NEW TRENDS IN DETAIL
British designer Sebastian Wrong calls 2016 a ‘very exciting moment in lighting,’ because this year has delivered plenty of groundbreaking innovations to take advantage of. Here are our highlights
New LEDS ‘LED lighting is delivering much better quality illumination at much lower cost, so there’s no reason not to use it in your home,’ says Bruce Weil of The Lighting Design Studio. ‘ What’s available now is tried and tested, so we can confidently design lighting with integrated LEDS,’ adds Wrong. LEDS are long-lasting, energy-efficient, cool to the touch and vibration- and shock-proof.
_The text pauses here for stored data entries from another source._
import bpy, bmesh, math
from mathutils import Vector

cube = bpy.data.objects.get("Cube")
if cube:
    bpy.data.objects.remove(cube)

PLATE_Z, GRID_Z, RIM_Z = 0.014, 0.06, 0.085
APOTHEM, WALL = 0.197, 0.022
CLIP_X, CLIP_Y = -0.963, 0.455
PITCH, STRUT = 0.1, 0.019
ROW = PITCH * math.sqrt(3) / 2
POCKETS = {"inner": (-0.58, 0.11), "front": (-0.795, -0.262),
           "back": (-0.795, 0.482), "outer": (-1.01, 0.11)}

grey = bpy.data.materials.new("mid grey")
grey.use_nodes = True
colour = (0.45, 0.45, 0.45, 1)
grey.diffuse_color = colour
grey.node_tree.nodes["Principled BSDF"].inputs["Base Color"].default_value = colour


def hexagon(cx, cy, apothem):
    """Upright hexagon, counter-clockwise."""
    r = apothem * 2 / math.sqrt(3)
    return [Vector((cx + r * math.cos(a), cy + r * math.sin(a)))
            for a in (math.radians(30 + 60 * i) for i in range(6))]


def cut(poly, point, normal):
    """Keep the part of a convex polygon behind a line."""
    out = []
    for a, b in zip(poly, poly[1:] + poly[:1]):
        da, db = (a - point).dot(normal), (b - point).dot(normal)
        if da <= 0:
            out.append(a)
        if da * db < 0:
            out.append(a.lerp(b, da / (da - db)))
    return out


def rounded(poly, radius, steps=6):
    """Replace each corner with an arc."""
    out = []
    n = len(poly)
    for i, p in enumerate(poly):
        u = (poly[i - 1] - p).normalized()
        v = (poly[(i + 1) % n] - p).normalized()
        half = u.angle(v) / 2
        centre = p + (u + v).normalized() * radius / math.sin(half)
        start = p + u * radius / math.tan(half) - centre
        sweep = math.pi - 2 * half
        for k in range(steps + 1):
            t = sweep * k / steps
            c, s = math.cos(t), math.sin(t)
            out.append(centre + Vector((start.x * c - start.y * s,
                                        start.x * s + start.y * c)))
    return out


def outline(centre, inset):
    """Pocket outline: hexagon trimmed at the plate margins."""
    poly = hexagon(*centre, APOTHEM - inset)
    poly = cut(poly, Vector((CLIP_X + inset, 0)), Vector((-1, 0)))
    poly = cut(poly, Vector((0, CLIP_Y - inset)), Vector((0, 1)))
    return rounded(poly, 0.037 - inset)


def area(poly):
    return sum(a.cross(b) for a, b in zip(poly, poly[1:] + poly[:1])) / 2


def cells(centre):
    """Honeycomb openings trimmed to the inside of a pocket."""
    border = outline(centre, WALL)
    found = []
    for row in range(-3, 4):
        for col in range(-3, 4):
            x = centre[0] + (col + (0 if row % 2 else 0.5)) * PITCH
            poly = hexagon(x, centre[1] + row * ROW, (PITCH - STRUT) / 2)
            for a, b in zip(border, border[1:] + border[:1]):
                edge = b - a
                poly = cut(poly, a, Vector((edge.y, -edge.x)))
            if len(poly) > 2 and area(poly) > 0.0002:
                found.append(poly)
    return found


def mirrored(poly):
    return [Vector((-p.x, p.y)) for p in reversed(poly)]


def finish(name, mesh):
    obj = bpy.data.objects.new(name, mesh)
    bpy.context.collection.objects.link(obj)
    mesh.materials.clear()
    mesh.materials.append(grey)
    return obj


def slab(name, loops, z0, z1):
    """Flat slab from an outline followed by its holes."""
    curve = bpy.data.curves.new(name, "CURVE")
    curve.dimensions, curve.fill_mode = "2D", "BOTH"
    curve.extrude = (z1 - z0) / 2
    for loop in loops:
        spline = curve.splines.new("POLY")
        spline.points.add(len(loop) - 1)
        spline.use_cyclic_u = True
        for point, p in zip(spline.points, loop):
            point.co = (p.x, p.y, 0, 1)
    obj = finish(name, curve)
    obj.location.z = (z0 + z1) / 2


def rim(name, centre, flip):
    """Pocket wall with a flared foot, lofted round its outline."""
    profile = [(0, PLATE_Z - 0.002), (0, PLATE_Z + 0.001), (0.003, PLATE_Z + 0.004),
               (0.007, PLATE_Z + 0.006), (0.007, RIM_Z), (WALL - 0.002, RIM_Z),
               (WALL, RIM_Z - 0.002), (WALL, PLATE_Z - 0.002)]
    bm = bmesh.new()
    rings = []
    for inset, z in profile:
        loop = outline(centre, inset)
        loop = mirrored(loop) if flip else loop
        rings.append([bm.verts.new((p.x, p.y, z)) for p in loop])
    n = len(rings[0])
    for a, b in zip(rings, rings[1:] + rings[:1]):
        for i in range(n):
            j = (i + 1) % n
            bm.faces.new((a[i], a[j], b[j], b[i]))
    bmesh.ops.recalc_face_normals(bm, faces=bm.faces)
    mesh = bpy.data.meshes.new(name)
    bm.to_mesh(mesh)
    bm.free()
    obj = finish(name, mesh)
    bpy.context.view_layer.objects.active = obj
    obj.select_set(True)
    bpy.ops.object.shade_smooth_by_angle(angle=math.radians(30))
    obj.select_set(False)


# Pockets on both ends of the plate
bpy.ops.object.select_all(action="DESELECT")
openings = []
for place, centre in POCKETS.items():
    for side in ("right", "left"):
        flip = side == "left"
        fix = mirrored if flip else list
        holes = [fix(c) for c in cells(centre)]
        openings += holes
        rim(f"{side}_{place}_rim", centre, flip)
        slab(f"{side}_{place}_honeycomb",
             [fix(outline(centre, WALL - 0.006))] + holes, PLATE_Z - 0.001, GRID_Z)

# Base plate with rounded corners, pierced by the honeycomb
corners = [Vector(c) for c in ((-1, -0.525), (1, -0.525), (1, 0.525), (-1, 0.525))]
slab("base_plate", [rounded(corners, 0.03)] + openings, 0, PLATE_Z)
They are now being used for everything from ‘virtual skies’ (faux rooflights that mimic natural light) to LED decorated wallpaper – a unique way to illuminate your walls. OLEDS (organic LEDS) These are a relatively new technology providing a uniform spread of light, rather than single light points. They come in sheet form and can be used to brighten whole surfaces without the need for shades or diffusers. They produce very little heat, and with low glare and shadow, can reduce eye fatigue. Reinvented lightbulbs Plumen, the pioneer of beautifully designed, energyefficient lightbulbs, has just launched the ‘Plumen 003’ (£150; ukshop.plumen.com), which has a faceted gold detail on the inside, while the sculptural ‘URI’ laseretched acrylic LED bulb from Hong Kong brand NAP (£40; indiegogo.com) casts spectacular shadows. Vintage-style filament bulbs are also enjoying a revival, now fitted with energy-efficient LEDS.
Research shows that light can affect everything from sleep to productivity, so wirelessly connected bulbs like the ‘Active Light’ by Hive (from £89 for a starter pack; hivehome.com) that are able to mimic sunrise and sunset, can have a positive effect on people’s lives. High-tech controls Alongside wireless smartphone- and tablet-controlled systems, lighting will soon be intelligently managed in the same way that adaptive thermostats, such as Nest, learn your behaviour to adjust room temperature. This means, for example, that the lights could gradually brighten at the time you usually get up, without you having to pre-programme them to do so. Lighting that learns from you – it’s the future.